_Your instructions_:
The full set of entries should be repeated without a single change.
(Beginning of Data for the task)
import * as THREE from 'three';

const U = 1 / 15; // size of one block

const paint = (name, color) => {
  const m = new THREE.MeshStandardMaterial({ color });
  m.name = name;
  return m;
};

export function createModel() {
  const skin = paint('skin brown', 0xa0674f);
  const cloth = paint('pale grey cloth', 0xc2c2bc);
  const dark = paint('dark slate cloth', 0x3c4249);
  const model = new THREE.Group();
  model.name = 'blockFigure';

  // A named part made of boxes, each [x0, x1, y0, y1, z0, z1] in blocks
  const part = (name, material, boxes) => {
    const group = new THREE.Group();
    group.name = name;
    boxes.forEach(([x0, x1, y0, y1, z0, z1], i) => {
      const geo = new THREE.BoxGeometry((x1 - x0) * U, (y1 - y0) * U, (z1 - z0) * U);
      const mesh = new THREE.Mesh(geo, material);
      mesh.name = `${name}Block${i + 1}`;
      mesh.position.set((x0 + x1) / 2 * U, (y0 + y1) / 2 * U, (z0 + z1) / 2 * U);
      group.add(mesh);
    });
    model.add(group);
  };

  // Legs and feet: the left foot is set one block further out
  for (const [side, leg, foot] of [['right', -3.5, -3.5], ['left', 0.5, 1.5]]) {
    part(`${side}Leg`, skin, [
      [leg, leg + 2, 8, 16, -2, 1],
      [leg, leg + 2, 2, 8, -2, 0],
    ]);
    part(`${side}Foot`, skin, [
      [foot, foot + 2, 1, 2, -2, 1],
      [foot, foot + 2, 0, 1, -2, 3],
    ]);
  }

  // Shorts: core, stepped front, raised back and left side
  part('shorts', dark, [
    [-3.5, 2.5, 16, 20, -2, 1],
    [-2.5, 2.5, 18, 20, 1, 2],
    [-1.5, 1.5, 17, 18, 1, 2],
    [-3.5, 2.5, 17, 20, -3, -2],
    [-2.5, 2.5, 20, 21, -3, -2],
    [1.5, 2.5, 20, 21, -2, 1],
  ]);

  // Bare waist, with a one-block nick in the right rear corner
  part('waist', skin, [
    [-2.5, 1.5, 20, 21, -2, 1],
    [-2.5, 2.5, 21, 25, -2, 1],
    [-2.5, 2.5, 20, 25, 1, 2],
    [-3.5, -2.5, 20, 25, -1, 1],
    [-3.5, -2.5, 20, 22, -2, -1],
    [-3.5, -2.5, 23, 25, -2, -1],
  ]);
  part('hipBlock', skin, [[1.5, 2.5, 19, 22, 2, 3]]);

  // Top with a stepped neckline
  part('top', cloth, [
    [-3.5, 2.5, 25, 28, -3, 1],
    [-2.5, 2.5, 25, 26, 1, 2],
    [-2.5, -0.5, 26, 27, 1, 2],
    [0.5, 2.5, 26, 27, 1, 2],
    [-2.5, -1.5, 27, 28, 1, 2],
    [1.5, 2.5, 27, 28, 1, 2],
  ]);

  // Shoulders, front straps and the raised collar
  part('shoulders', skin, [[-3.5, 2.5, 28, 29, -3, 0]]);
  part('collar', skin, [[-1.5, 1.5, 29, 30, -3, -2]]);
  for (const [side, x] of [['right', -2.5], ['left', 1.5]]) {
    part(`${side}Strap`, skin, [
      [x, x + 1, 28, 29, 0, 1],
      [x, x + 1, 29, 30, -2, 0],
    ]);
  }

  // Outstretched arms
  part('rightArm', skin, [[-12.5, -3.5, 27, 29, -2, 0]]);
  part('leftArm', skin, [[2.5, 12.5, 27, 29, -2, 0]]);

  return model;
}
(End of Data for the task)
_Task response_:
import * as THREE from 'three';

const U = 1 / 15; // size of one block

const paint = (name, color) => {
  const m = new THREE.MeshStandardMaterial({ color });
  m.name = name;
  return m;
};

export function createModel() {
  const skin = paint('skin brown', 0xa0674f);
  const cloth = paint('pale grey cloth', 0xc2c2bc);
  const dark = paint('dark slate cloth', 0x3c4249);
  const model = new THREE.Group();
  model.name = 'blockFigure';

  // A named part made of boxes, each [x0, x1, y0, y1, z0, z1] in blocks
  const part = (name, material, boxes) => {
    const group = new THREE.Group();
    group.name = name;
    boxes.forEach(([x0, x1, y0, y1, z0, z1], i) => {
      const geo = new THREE.BoxGeometry((x1 - x0) * U, (y1 - y0) * U, (z1 - z0) * U);
      const mesh = new THREE.Mesh(geo, material);
      mesh.name = `${name}Block${i + 1}`;
      mesh.position.set((x0 + x1) / 2 * U, (y0 + y1) / 2 * U, (z0 + z1) / 2 * U);
      group.add(mesh);
    });
    model.add(group);
  };

  // Legs and feet: the left foot is set one block further out
  for (const [side, leg, foot] of [['right', -3.5, -3.5], ['left', 0.5, 1.5]]) {
    part(`${side}Leg`, skin, [
      [leg, leg + 2, 8, 16, -2, 1],
      [leg, leg + 2, 2, 8, -2, 0],
    ]);
    part(`${side}Foot`, skin, [
      [foot, foot + 2, 1, 2, -2, 1],
      [foot, foot + 2, 0, 1, -2, 3],
    ]);
  }

  // Shorts: core, stepped front, raised back and left side
  part('shorts', dark, [
    [-3.5, 2.5, 16, 20, -2, 1],
    [-2.5, 2.5, 18, 20, 1, 2],
    [-1.5, 1.5, 17, 18, 1, 2],
    [-3.5, 2.5, 17, 20, -3, -2],
    [-2.5, 2.5, 20, 21, -3, -2],
    [1.5, 2.5, 20, 21, -2, 1],
  ]);

  // Bare waist, with a one-block nick in the right rear corner
  part('waist', skin, [
    [-2.5, 1.5, 20, 21, -2, 1],
    [-2.5, 2.5, 21, 25, -2, 1],
    [-2.5, 2.5, 20, 25, 1, 2],
    [-3.5, -2.5, 20, 25, -1, 1],
    [-3.5, -2.5, 20, 22, -2, -1],
    [-3.5, -2.5, 23, 25, -2, -1],
  ]);
  part('hipBlock', skin, [[1.5, 2.5, 19, 22, 2, 3]]);

  // Top with a stepped neckline
  part('top', cloth, [
    [-3.5, 2.5, 25, 28, -3, 1],
    [-2.5, 2.5, 25, 26, 1, 2],
    [-2.5, -0.5, 26, 27, 1, 2],
    [0.5, 2.5, 26, 27, 1, 2],
    [-2.5, -1.5, 27, 28, 1, 2],
    [1.5, 2.5, 27, 28, 1, 2],
  ]);

  // Shoulders, front straps and the raised collar
  part('shoulders', skin, [[-3.5, 2.5, 28, 29, -3, 0]]);
  part('collar', skin, [[-1.5, 1.5, 29, 30, -3, -2]]);
  for (const [side, x] of [['right', -2.5], ['left', 1.5]]) {
    part(`${side}Strap`, skin, [
      [x, x + 1, 28, 29, 0, 1],
      [x, x + 1, 29, 30, -2, 0],
    ]);
  }

  // Outstretched arms
  part('rightArm', skin, [[-12.5, -3.5, 27, 29, -2, 0]]);
  part('leftArm', skin, [[2.5, 12.5, 27, 29, -2, 0]]);

  return model;
}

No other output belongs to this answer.